-------- Data

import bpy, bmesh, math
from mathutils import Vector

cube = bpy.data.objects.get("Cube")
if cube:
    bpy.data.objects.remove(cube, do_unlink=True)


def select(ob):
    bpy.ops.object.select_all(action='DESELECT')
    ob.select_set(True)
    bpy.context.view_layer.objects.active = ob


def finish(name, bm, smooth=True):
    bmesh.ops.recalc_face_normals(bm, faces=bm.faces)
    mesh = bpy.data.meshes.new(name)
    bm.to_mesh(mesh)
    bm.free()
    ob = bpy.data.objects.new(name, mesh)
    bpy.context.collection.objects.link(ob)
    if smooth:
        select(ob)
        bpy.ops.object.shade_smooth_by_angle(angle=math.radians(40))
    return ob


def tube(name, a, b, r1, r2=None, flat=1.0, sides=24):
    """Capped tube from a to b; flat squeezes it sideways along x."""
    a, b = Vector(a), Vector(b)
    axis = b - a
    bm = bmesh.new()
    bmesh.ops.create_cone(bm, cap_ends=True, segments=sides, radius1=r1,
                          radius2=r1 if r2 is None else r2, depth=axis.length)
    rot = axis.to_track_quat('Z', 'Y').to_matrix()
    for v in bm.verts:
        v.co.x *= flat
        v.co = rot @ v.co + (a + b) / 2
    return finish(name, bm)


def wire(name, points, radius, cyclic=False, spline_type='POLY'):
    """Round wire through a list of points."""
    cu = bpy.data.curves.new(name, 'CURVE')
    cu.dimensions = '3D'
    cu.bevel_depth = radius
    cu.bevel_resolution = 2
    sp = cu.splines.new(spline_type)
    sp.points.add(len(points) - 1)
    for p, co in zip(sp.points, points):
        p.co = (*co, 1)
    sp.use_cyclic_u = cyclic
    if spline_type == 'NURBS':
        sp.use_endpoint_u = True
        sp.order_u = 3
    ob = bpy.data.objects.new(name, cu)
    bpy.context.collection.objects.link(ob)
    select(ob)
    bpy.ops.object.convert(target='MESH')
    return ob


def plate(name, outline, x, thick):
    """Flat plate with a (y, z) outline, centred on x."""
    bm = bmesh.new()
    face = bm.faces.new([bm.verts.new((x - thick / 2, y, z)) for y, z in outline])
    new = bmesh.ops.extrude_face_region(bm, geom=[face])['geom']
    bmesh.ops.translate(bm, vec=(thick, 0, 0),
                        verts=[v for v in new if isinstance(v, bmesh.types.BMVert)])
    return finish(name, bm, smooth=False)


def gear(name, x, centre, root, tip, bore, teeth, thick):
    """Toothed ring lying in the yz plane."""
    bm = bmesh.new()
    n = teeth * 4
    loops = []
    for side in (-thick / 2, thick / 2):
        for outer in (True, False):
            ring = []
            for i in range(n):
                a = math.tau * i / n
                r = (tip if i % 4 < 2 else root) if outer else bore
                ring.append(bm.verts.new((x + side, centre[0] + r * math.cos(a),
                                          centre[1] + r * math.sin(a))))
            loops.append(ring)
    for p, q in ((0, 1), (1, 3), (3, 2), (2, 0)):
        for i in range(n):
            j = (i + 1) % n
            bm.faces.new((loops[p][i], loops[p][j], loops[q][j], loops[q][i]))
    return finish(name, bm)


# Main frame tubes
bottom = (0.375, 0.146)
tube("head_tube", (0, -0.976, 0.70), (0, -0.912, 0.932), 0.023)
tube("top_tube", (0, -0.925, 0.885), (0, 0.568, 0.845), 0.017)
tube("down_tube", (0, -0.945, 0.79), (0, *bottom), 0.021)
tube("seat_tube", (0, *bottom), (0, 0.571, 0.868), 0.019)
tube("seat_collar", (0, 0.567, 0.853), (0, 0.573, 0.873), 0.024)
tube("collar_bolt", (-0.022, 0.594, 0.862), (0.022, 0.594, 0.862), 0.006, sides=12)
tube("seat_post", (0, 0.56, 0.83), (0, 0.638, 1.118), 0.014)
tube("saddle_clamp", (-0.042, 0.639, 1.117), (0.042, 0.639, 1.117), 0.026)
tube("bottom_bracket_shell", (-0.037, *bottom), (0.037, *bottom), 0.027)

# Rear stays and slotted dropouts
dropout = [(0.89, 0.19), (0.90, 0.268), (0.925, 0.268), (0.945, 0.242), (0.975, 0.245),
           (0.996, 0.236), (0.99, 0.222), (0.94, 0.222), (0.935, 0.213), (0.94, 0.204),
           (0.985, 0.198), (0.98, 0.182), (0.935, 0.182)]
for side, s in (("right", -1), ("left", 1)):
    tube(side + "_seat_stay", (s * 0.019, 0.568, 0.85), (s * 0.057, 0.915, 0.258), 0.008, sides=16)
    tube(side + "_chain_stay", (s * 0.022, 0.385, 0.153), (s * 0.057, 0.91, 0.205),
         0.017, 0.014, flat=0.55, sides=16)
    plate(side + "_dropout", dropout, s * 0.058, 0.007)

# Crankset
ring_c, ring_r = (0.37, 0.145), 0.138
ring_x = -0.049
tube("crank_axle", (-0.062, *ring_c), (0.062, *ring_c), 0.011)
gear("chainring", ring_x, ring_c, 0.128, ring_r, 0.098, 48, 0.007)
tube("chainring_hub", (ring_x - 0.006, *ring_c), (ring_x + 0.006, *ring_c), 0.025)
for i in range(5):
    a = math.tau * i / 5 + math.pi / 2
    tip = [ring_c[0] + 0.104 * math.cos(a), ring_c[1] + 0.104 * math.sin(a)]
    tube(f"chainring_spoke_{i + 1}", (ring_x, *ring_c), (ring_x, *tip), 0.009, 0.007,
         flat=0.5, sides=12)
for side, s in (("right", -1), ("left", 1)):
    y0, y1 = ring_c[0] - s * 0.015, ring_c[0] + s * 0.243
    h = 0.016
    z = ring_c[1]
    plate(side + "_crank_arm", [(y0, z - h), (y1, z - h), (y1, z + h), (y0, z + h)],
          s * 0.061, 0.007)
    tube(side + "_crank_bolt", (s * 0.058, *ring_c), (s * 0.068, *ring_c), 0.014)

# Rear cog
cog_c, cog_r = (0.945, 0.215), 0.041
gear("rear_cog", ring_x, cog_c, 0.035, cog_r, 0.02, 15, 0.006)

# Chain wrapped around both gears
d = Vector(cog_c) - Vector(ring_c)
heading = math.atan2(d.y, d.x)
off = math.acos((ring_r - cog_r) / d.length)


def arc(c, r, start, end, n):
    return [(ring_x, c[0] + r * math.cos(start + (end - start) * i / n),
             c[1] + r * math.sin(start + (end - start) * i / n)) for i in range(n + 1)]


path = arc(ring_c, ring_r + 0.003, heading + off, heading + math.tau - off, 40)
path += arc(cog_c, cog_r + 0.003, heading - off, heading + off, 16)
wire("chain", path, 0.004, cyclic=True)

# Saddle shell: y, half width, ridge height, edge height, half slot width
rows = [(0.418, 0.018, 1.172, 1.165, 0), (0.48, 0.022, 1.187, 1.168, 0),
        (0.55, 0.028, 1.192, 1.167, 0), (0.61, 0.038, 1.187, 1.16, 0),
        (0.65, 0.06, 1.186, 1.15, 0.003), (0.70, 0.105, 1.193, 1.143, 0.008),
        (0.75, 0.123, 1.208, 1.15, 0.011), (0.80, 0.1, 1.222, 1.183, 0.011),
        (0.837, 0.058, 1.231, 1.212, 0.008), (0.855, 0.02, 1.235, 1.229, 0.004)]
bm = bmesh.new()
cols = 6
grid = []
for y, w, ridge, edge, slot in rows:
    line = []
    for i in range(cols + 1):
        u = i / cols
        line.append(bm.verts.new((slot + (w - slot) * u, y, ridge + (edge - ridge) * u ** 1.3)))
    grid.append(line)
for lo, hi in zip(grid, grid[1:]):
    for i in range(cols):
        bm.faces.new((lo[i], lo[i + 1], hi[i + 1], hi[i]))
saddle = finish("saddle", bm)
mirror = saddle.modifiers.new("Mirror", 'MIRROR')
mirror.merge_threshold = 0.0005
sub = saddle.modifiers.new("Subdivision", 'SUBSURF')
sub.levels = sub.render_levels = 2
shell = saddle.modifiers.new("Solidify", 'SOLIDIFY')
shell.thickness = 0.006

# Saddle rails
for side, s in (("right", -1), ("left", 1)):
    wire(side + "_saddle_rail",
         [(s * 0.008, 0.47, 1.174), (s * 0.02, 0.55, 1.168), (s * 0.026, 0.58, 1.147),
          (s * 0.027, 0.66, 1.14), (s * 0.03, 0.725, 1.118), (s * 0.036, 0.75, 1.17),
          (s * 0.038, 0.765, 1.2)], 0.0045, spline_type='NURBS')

----------------

• _What is being asked_
Copy, please, every line from the start of the entries down to the line that holds "for p, co in", with both of those lines included and no others.

• _Result of the exercise_
import bpy, bmesh, math
from mathutils import Vector

cube = bpy.data.objects.get("Cube")
if cube:
    bpy.data.objects.remove(cube, do_unlink=True)


def select(ob):
    bpy.ops.object.select_all(action='DESELECT')
    ob.select_set(True)
    bpy.context.view_layer.objects.active = ob


def finish(name, bm, smooth=True):
    bmesh.ops.recalc_face_normals(bm, faces=bm.faces)
    mesh = bpy.data.meshes.new(name)
    bm.to_mesh(mesh)
    bm.free()
    ob = bpy.data.objects.new(name, mesh)
    bpy.context.collection.objects.link(ob)
    if smooth:
        select(ob)
        bpy.ops.object.shade_smooth_by_angle(angle=math.radians(40))
    return ob


def tube(name, a, b, r1, r2=None, flat=1.0, sides=24):
    """Capped tube from a to b; flat squeezes it sideways along x."""
    a, b = Vector(a), Vector(b)
    axis = b - a
    bm = bmesh.new()
    bmesh.ops.create_cone(bm, cap_ends=True, segments=sides, radius1=r1,
                          radius2=r1 if r2 is None else r2, depth=axis.length)
    rot = axis.to_track_quat('Z', 'Y').to_matrix()
    for v in bm.verts:
        v.co.x *= flat
        v.co = rot @ v.co + (a + b) / 2
    return finish(name, bm)


def wire(name, points, radius, cyclic=False, spline_type='POLY'):
    """Round wire through a list of points."""
    cu = bpy.data.curves.new(name, 'CURVE')
    cu.dimensions = '3D'
    cu.bevel_depth = radius
    cu.bevel_resolution = 2
    sp = cu.splines.new(spline_type)
    sp.points.add(len(points) - 1)
    for p, co in zip(sp.points, points):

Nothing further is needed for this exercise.